Anthony Almada, BSc, MSc, is co-founder of EAS and founder and chief scientific officer of IMAGINutrition in Laguna Niguel, California.
1. Alles MS, et al. Consumption of fructooligosaccharides does not favorably affect blood glucose and serum lipid concentrations in patients with type 2 diabetes. Am J Clin Nutr 1999;69:64-9.
2. Swanson KS, et al. Fructooligosaccharides and Lactobacillus acidophilus modify bowel function and protein catabolites excreted by healthy humans. J Nutr 2002;132:3042-50.
3. Bouhnik Y, et al. Short-chain fructo-oligosaccharide administration dose-dependently increases fecal Bifidobacteria in healthy humans. J Nutr 1999;129:113-6.
4. Chen HL, et al. Effects of fructooligosaccharide on bowel function and indicators of nutritional status in constipated elderly men. Nutr Res 2002;20:1725-33.
5. Guigoz Y, et al. Effects of oligosaccharide on the faecal flora and non-specific immune system in elderly people. Nutr Res 2002;22:13-25.
6. Pereira DIA, Gibson G. Effects of consumption of probiotics and prebiotics on serum lipid levels in humans. Crit Rev Biochem Mol Biol 2002;37:259-81.
7. Ishitani K, et al. Calcium absorption from the ingestion of coral-derived calcium by humans. J Nutr Sci Vitaminol 1999;45:509-17.

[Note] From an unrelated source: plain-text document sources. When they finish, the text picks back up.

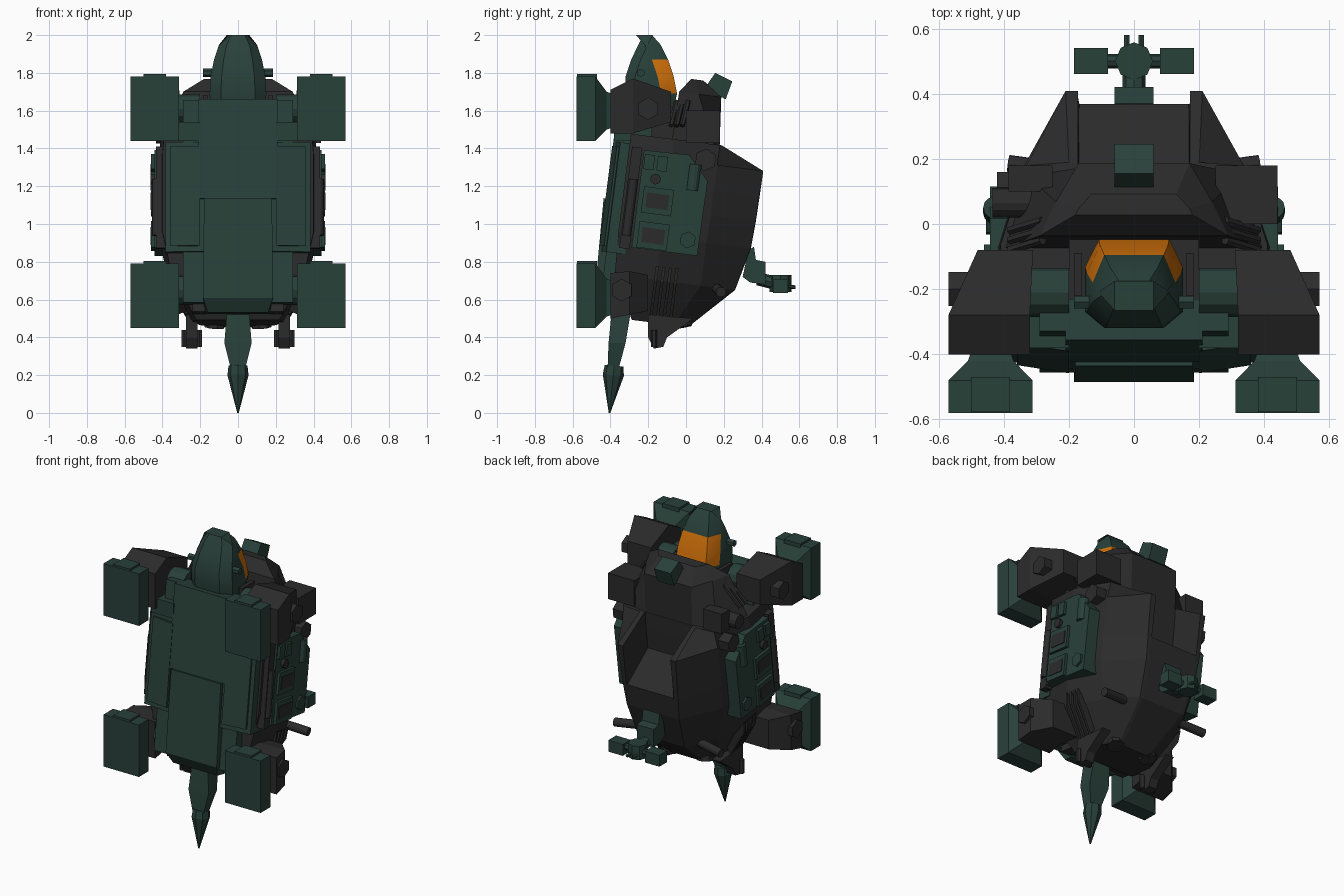
import bpy
import bmesh
from math import radians
from mathutils import Matrix, Vector

default = bpy.data.objects.get("Cube")
if default:
    bpy.data.objects.remove(default, do_unlink=True)


def material(name, rgb):
    mat = bpy.data.materials.new(name)
    mat.use_nodes = True
    mat.diffuse_color = (*rgb, 1)
    mat.node_tree.nodes["Principled BSDF"].inputs["Base Color"].default_value = (*rgb, 1)
    return mat


green = material("dark green armour", (0.022, 0.052, 0.042))
dark = material("charcoal shell", (0.024, 0.024, 0.024))
orange = material("orange visor", (0.62, 0.16, 0.003))

# The torso leans back; tilted parts are modelled upright around z = 0
LEAN = Matrix.Translation((0, 0, 1)) @ Matrix.Rotation(radians(-7.3), 4, "X")


def finish(name, bm, mat, tilt=False, mirror=False):
    if tilt:
        bm.transform(LEAN)
    bm.normal_update()
    bmesh.ops.recalc_face_normals(bm, faces=bm.faces)
    mesh = bpy.data.meshes.new(name)
    bm.to_mesh(mesh)
    bm.free()
    mesh.materials.append(mat)
    obj = bpy.data.objects.new(name, mesh)
    bpy.context.collection.objects.link(obj)
    if mirror:
        obj.modifiers.new("Mirror", "MIRROR").use_mirror_merge = False
    return obj


def loft(name, rings, mat, **opts):
    """Skin a list of equal-length point rings and cap both ends."""
    bm = bmesh.new()
    loops = [[bm.verts.new(p) for p in ring] for ring in rings]
    for a, b in zip(loops, loops[1:]):
        for i in range(len(a)):
            j = (i + 1) % len(a)
            bm.faces.new((a[i], a[j], b[j], b[i]))
    bm.faces.new(reversed(loops[0]))
    bm.faces.new(loops[-1])
    return finish(name, bm, mat, **opts)


def symmetric(half, z):
    """Full ring at height z from (x, y) points on the +x half."""
    return [(x, y, z) for x, y in half] + [(-x, y, z) for x, y in reversed(half)]


def rect(y, x0, x1, z0, z1):
    return [(x0, y, z0), (x1, y, z0), (x1, y, z1), (x0, y, z1)]


def box(name, xs, ys, zs, mat, **opts):
    return loft(name, [rect(y, *xs, *zs) for y in ys], mat, **opts)


def prism(name, outline, x0, x1, mat, **opts):
    """Extrude a (y, z) outline along x."""
    return loft(name, [[(x, y, z) for y, z in outline] for x in (x0, x1)], mat, **opts)


def rod(name, a, b, r, mat, r2=None, sides=12, **opts):
    a, b = Vector(a), Vector(b)
    turn = (b - a).to_track_quat("Z", "Y").to_matrix().to_4x4()
    bm = bmesh.new()
    bmesh.ops.create_cone(bm, cap_ends=True, segments=sides, radius1=r,
                          radius2=r if r2 is None else r2, depth=(b - a).length,
                          matrix=Matrix.Translation((a + b) / 2) @ turn)
    return finish(name, bm, mat, **opts)


both = dict(mirror=True)
lean = dict(tilt=True)
lean_both = dict(tilt=True, mirror=True)

# Faceted shell with a stepped recess between two rear horns
loft("shell", [
    symmetric([(.22, -.22), (.24, -.12), (.2, 0), (.12, .07), (.1, .08), (.08, .08)], -.54),
    symmetric([(.35, -.34), (.37, -.12), (.29, .12), (.17, .3), (.15, .302), (.12, .302)], -.314),
    symmetric([(.4, -.35), (.42, -.12), (.35, .12), (.19, .355), (.17, .357), (.15, .357)], -.086),
    symmetric([(.4, -.35), (.425, -.12), (.35, .125), (.2, .363), (.172, .365), (.168, .364)], .06),
    symmetric([(.4, -.35), (.425, -.12), (.35, .125), (.205, .366), (.172, .368), (.17, .13)], .19),
    symmetric([(.4, -.35), (.42, -.12), (.345, .125), (.21, .37), (.172, .37), (.17, .13)], .33),
    symmetric([(.39, -.35), (.41, -.12), (.33, .125), (.2, .135), (.172, .13), (.17, .125)], .437),
], dark, **lean)

# Raised collar behind the head, and the neck block
loft("collar", [
    symmetric([(.4, -.13), (.33, .1), (.17, .125)], .42),
    symmetric([(.29, -.125), (.24, -.02), (.17, .1)], .69),
    symmetric([(.18, -.07), (.17, -.05), (.13, -.005)], .765),
], dark, **lean)
box("neck", (-.2, .2), (-.32, -.02), (1.4, 1.62), dark)
prism("collar_box", [(.1, 1.72), (.155, 1.8), (.245, 1.755), (.21, 1.66)], -.06, .06, green)
box("neck_rail", (.16, .185), (-.22, -.09), (1.6, 1.68), dark, **both)


# Head, with an orange visor on the rear faces
def head_ring(z, w, front, back):
    return symmetric([(w * .6, front), (w, front + .05), (w, back - .085), (w * .72, back)], z)


head = loft("head", [
    head_ring(1.62, .145, -.31, -.065), head_ring(1.69, .15, -.32, -.047),
    head_ring(1.78, .145, -.32, -.065), head_ring(1.87, .127, -.29, -.095),
    head_ring(1.95, .1, -.252, -.135), head_ring(2, .06, -.225, -.18),
], green)
head.data.materials.append(orange)
for face in head.data.polygons:
    low_side = face.center.z < 1.68 and face.normal.y < .9
    if face.center.y > -.14 and face.center.z < 1.87 and abs(face.normal.z) < .8 and not low_side:
        face.material_index = 1
bpy.context.view_layer.objects.active = head
head.select_set(True)
bpy.ops.object.shade_smooth_by_angle(angle=radians(25))
rod("ear_knob", (.1, -.24, 1.8), (.185, -.24, 1.8), .022, green, sides=6, **both)

# Chest and belly armour; the side plates sweep back at their outer edges
box("chest_plate", (-.21, .21), (-.437, -.31), (.08, .61), green, **lean)
loft("belly_plate", [
    symmetric([(.16, -.38), (.17, -.31)], -.52),
    symmetric([(.185, -.432), (.185, -.31)], -.45),
    symmetric([(.18, -.45), (.18, -.31)], .08),
], green, **lean)
for label, x0, x1, front, low, high in (("side_plate", .18, .385, -.425, -.2, .385),
                                        ("side_plate_rib", .2, .36, -.44, -.17, .36)):
    loft(label, [[(x, y, low), (x, -.3, low), (x, -.3, high), (x, y, high)]
                 for x, y in ((x0, front), (x1, front + .025))], green, **lean_both)
box("shoulder_plate", (.19, .29), (-.41, -.31), (.38, .61), green, **lean_both)
box("hip_plate", (.16, .29), (-.4, -.3), (-.47, -.18), green, **lean_both)
box("lower_front", (-.24, .24), (-.33, -.15), (-.51, -.3), dark, **lean)

# Limb joints, limbs and square foot pads
rod("shoulder_drum", (.2, -.21, 1.61), (.32, -.21, 1.61), .075, green, **both)
box("shoulder_mount", (.2, .36), (-.38, -.18), (1.44, 1.54), green, **both)
rod("hip_drum", (.18, -.34, .65), (.32, -.34, .65), .08, green, **both)
loft("arm", [rect(-.4, .32, .57, 1.48, 1.71), rect(-.28, .32, .57, 1.48, 1.77),
             rect(-.08, .31, .48, 1.54, 1.7)], dark, **both)
loft("leg", [rect(-.4, .32, .56, .5, .74), rect(-.3, .32, .55, .52, .75),
             rect(-.2, .27, .46, .54, .73)], dark, **both)
for limb, y, z in (("arm", -.2, 1.61), ("leg", -.34, .65)):
    rod(limb + "_joint_cap", (.4, y, z), (.57, y, z), .06, dark, sides=6, **both)
for limb, z in (("front", 1.61), ("hind", .62)):
    loft(limb + "_pad", [
        rect(-.58, .312, .57, z - .17, z + .17), rect(-.48, .312, .57, z - .17, z + .17),
        rect(-.42, .37, .51, z - .11, z + .09), rect(-.39, .38, .5, z - .1, z + .08),
    ], green, **both)
    box(limb + "_pad_ridge", (.38, .5), (-.578, -.47), (z - .15, z + .183), green, **both)

# Equipment panels on both flanks
prism("flank_panel", [(-.27, -.16), (.08, -.16), (.085, .24), (-.03, .365), (-.27, .36)],
      .33, .442, green, **lean_both)
box("flank_strip", (.36, .435), (-.335, -.28), (-.17, .37), dark, **lean_both)
rod("flank_tube", (.43, -.305, -.1), (.43, -.305, .2), .024, dark, **lean_both)
for label, w in (("upper", .1), ("lower", -.085)):
    box(label + "_hatch", (.42, .46), (-.245, -.085), (w - .07, w + .07), green, **lean_both)
    box(label + "_hatch_window", (.455, .464), (-.225, -.105), (w - .04, w + .04), dark, **lean_both)
rod("flank_button", (.42, .02, -.083), (.455, .02, -.083), .045, green, sides=6, **lean_both)
rod("flank_dial", (.42, -.19, .215), (.462, -.19, .215), .028, dark, **lean_both)
for v in (-.235, -.165):
    box("flank_cell", (.42, .46), (v - .027, v + .027), (.26, .34), green, **lean_both)
rod("flank_canister", (.43, .01, .18), (.43, .01, .32), .033, green, **lean_both)
rod("flank_bolt", (.28, .06, .35), (.42, .06, .35), .06, dark, sides=6, **lean_both)

# Uneven pods behind the shoulders
box("left_pod", (.25, .44), (0, .18), (1.43, 1.6), dark)
box("right_pod", (-.385, -.25), (.1, .18), (1.42, 1.55), dark)
rod("right_pod_barrel", (-.25, .065, 1.47), (-.435, .065, 1.47), .045, dark)

# Cooling slats and collar vents
for i in range(4):
    v = -.13 + i * .035
    loft("cooling_slat", [[(x, y, w) for x, w in ((.395, -.24), (.385, -.32), (.275, -.5), (.24, -.45))]
                          for y in (v, v + .016)], dark, **lean_both)
for i in range(3):
    y = -.05 + i * .03
    rod("collar_vent", (.28, y, 1.65), (.38, y - .03, 1.52), .014, dark, sides=6, **both)

# Underside discs, rear barrels and clawed skids
rod("underside_disc", (.12, .03, -.48), (.125, .05, -.545), .055, dark, sides=8, **lean_both)
rod("rear_barrel", (.2, .16, .66), (.385, .185, .64), .027, dark, **both)
prism("skid", [(-.2, .4), (-.17, .34), (-.12, .35), (-.1, .4), (.04, .5), (-.2, .52)],
      .215, .275, dark, **both)
for x in (.205, .285):
    rod("skid_claw", (x, -.17, .35), (x, -.17, .44), .016, dark, sides=6, **both)

# Tail and blade
loft("tail", [symmetric([(w, y - d), (w, y + d)], z) for w, y, d, z in
              ((.06, -.345, .05, .52), (.072, -.365, .045, .37), (.04, -.385, .03, .24))], green)
rod("tail_blade", (0, -.405, 0), (0, -.385, .2), .004, green, r2=.056, sides=8)
rod("tail_blade_root", (0, -.385, .2), (0, -.38, .25), .056, green, r2=.05, sides=8)

# Rear twin-arm turret
prism("turret_mount", [(.3, .72), (.34, .69), (.42, .68), (.42, .8), (.37, .81), (.36, .88), (.33, .86)],
      -.06, .06, green)
rod("turret_neck", (0, .38, .71), (0, .5, .68), .035, green, sides=8)
rod("turret_hub", (0, .5, .64), (0, .5, .73), .058, green, sides=8)
box("turret_arm", (.08, .185), (.46, .54), (.635, .71), green, **both)
rod("turret_arm_pin", (.04, .5, .68), (.1, .5, .68), .022, green, sides=8, **both)
rod("turret_prong", (.022, .53, .67), (.022, .58, .665), .01, green, sides=6, **both)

8. Hirota Y, Sugisaki T. Effects of the coral calcium as an inhibitory substance against colon cancer and its metastasis in the lungs. Nutr Res 2000;20:1557-67.